Argentine economy minister Axel Kicillof emerged from the New York meeting with creditors and the mediator with an air of defiance, saying his government could find no middle ground.
"We're not going to sign an agreement that jeopardises the future of all Argentines," he said. "Argentines can remain calm because tomorrow will just be another day and the world will keep on spinning."
There was no immediate comment from the hedge funds, which refused to participate in the debt restructurings and won a US court judgment that they be paid the full value of their bonds plus interest - now estimated at about 1.5 billion dollars (£887m).
Mr Kicillof said the funds refused a compromise offer to settle their claim, although he gave no details of that proposal.
He said the funds would also not agree to a stay of the court order to allow Argentina to make the interest payments by last night's deadline and avert economic uncertainty for investors and citizens of the country, which is struggling with recession, a shortage of dollars and one of the world's highest inflation rates.
Mr Kicillof dismissed a decision by ratings agency Standard & Poor's to downgrade Argentina's foreign currency credit rating to "selective default" because of the missed interest payments.
"Who believes in the ratings agencies?
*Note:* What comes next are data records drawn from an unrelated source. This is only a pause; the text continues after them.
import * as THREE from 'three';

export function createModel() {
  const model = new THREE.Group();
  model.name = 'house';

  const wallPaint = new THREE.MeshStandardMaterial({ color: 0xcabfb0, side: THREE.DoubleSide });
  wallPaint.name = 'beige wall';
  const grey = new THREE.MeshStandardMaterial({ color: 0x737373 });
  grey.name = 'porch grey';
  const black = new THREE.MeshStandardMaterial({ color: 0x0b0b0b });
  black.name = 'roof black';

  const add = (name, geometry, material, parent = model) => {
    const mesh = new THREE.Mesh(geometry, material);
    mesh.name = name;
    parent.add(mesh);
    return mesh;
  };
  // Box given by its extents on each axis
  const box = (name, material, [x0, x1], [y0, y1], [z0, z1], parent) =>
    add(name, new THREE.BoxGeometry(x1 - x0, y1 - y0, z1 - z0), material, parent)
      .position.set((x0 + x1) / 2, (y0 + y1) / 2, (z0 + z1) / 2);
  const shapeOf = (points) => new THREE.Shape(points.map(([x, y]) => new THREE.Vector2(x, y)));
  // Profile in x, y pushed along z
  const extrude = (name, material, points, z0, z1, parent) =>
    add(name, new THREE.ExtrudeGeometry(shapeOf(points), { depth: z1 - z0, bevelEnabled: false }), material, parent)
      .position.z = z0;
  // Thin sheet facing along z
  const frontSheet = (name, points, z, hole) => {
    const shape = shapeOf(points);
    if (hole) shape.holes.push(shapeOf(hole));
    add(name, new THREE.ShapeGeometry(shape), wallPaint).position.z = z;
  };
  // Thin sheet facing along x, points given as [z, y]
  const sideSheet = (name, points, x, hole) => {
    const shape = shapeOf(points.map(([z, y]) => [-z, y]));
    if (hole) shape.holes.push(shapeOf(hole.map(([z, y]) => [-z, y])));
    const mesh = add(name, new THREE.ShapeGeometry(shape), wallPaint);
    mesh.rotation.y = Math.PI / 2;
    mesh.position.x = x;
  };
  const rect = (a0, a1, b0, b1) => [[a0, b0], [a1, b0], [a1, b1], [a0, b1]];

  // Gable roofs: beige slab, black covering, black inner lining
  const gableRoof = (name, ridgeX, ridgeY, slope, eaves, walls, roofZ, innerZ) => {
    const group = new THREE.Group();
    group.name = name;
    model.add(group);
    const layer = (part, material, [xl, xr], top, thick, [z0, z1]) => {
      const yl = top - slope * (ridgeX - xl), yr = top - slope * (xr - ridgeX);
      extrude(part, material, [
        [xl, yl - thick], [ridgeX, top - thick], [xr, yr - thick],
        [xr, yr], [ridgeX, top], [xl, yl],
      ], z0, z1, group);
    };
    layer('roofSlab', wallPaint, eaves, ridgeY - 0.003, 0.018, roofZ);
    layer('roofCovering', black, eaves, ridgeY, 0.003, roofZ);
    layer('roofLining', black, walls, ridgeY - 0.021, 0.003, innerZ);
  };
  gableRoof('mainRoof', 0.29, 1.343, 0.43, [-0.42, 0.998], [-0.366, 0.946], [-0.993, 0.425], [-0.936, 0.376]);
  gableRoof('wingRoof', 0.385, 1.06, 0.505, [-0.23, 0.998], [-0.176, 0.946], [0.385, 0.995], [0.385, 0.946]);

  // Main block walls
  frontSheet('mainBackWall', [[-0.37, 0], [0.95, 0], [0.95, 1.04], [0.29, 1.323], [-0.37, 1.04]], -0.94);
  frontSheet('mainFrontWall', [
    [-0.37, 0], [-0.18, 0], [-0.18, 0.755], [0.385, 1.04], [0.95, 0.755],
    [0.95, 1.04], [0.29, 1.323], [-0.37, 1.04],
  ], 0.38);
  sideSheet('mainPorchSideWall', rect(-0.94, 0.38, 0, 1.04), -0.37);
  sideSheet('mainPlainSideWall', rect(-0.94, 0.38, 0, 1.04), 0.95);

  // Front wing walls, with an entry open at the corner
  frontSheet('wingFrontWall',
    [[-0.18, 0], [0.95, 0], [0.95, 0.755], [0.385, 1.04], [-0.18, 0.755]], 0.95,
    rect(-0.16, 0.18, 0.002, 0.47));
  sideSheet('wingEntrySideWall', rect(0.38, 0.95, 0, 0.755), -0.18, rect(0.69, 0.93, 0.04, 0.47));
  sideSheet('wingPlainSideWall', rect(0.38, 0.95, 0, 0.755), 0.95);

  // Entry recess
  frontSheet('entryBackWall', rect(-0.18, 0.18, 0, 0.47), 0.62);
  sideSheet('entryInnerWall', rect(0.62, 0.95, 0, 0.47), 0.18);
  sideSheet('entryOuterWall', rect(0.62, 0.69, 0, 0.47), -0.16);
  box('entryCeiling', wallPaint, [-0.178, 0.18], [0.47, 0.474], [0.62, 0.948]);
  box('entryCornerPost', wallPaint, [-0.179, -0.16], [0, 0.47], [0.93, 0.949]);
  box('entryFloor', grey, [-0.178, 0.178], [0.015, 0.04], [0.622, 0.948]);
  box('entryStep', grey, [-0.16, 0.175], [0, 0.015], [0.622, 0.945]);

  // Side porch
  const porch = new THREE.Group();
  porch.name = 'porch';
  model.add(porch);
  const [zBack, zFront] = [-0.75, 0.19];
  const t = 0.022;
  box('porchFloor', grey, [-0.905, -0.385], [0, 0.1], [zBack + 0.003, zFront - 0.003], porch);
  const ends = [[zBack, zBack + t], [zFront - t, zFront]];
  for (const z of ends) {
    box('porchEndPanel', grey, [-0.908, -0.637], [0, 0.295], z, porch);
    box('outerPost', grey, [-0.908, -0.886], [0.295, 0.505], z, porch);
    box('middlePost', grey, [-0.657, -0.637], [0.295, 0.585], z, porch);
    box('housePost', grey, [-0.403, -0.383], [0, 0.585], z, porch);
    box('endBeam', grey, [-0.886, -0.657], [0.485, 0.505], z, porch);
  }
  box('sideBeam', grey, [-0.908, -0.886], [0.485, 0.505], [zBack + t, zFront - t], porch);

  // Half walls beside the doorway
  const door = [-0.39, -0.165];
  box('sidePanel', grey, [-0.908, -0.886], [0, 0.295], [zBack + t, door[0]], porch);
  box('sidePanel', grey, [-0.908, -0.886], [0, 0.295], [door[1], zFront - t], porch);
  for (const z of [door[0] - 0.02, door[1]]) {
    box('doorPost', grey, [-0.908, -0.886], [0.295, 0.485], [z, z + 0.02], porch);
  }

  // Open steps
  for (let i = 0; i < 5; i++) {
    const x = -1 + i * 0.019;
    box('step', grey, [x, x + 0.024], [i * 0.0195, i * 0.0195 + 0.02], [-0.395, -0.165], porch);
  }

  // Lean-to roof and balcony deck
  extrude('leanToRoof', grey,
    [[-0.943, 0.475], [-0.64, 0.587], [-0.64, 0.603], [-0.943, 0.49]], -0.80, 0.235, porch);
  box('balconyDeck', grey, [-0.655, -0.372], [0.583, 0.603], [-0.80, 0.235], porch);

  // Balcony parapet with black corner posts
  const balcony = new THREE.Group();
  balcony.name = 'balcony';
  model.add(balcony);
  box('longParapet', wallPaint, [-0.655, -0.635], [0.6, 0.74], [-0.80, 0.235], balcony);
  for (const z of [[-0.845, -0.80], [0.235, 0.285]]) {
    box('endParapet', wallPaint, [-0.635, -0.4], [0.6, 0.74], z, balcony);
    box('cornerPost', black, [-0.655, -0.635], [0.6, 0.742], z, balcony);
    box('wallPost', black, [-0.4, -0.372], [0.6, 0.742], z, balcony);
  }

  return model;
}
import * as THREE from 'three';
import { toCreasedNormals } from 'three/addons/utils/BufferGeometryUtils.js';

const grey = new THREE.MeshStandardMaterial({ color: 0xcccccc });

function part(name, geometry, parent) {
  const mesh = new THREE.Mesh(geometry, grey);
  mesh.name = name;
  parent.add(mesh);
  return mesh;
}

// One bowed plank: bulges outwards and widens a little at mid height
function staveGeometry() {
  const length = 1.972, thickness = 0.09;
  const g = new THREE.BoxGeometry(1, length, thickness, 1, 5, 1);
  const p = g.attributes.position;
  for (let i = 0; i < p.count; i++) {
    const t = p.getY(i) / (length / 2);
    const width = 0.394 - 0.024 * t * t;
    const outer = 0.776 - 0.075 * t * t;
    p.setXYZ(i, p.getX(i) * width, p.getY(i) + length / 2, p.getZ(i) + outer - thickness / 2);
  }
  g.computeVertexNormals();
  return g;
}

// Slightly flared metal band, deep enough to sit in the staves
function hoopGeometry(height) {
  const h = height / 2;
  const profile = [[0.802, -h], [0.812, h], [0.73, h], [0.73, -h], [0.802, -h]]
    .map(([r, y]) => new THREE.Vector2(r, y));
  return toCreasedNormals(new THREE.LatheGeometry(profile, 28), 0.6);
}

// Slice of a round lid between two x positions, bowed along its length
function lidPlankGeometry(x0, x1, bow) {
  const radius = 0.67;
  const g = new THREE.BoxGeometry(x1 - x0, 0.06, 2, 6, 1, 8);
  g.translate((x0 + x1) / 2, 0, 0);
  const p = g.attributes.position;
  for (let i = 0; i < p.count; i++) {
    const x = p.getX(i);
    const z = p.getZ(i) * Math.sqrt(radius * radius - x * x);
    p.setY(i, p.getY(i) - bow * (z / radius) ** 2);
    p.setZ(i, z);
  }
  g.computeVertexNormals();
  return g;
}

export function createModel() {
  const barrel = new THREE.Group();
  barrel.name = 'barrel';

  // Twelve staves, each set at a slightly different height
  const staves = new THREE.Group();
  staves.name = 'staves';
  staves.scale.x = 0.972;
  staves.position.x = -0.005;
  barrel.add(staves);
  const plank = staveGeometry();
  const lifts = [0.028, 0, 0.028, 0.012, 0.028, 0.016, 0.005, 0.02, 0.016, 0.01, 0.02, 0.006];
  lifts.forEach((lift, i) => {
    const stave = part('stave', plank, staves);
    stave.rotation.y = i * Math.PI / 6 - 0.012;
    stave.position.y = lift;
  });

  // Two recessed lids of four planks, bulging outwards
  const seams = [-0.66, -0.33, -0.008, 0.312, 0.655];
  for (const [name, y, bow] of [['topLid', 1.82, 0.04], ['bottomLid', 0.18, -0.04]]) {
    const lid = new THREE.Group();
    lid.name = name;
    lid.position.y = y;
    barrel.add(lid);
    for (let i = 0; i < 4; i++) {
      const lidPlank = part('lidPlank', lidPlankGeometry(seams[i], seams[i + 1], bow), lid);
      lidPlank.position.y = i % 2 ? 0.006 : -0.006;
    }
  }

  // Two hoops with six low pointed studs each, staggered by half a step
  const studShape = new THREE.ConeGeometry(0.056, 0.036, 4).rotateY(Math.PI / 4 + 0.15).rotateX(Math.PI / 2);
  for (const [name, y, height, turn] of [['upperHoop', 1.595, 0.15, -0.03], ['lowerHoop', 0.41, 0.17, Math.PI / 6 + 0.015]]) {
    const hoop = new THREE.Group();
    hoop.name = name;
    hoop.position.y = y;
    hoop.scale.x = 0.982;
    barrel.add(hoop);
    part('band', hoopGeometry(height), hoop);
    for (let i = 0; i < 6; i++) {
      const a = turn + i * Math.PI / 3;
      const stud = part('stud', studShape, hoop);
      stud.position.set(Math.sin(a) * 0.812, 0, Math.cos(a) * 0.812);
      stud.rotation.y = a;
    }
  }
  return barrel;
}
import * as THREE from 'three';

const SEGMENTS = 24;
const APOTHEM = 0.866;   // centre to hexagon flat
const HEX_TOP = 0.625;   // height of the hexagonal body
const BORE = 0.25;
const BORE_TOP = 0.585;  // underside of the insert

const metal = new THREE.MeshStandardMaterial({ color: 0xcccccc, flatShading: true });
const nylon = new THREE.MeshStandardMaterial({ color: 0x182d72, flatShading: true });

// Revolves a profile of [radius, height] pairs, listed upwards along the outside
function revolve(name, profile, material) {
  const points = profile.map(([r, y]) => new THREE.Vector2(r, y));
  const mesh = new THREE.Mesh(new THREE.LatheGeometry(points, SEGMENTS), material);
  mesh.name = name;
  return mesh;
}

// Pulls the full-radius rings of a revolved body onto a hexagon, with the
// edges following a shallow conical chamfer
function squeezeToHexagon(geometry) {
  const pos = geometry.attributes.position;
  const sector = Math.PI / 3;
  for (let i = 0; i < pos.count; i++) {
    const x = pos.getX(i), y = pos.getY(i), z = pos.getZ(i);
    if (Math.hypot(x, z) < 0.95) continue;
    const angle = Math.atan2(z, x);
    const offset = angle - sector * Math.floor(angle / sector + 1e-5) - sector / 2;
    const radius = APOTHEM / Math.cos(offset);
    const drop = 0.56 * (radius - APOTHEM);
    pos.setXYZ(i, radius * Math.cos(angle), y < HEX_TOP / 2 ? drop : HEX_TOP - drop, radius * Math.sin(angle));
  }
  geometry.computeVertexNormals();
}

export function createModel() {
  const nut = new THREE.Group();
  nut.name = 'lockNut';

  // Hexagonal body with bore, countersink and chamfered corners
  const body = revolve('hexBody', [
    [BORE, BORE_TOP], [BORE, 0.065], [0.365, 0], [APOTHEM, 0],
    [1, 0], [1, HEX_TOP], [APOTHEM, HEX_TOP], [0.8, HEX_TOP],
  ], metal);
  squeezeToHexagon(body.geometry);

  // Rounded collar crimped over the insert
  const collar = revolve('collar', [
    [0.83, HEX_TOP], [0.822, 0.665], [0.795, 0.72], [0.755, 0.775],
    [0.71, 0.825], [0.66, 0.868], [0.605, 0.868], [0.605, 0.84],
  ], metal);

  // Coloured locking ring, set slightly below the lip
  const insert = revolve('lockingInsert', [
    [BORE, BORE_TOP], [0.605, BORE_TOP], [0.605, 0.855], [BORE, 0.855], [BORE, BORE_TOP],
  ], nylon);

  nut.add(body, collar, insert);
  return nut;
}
Who thinks they are impartial referees of the financial system?" he said.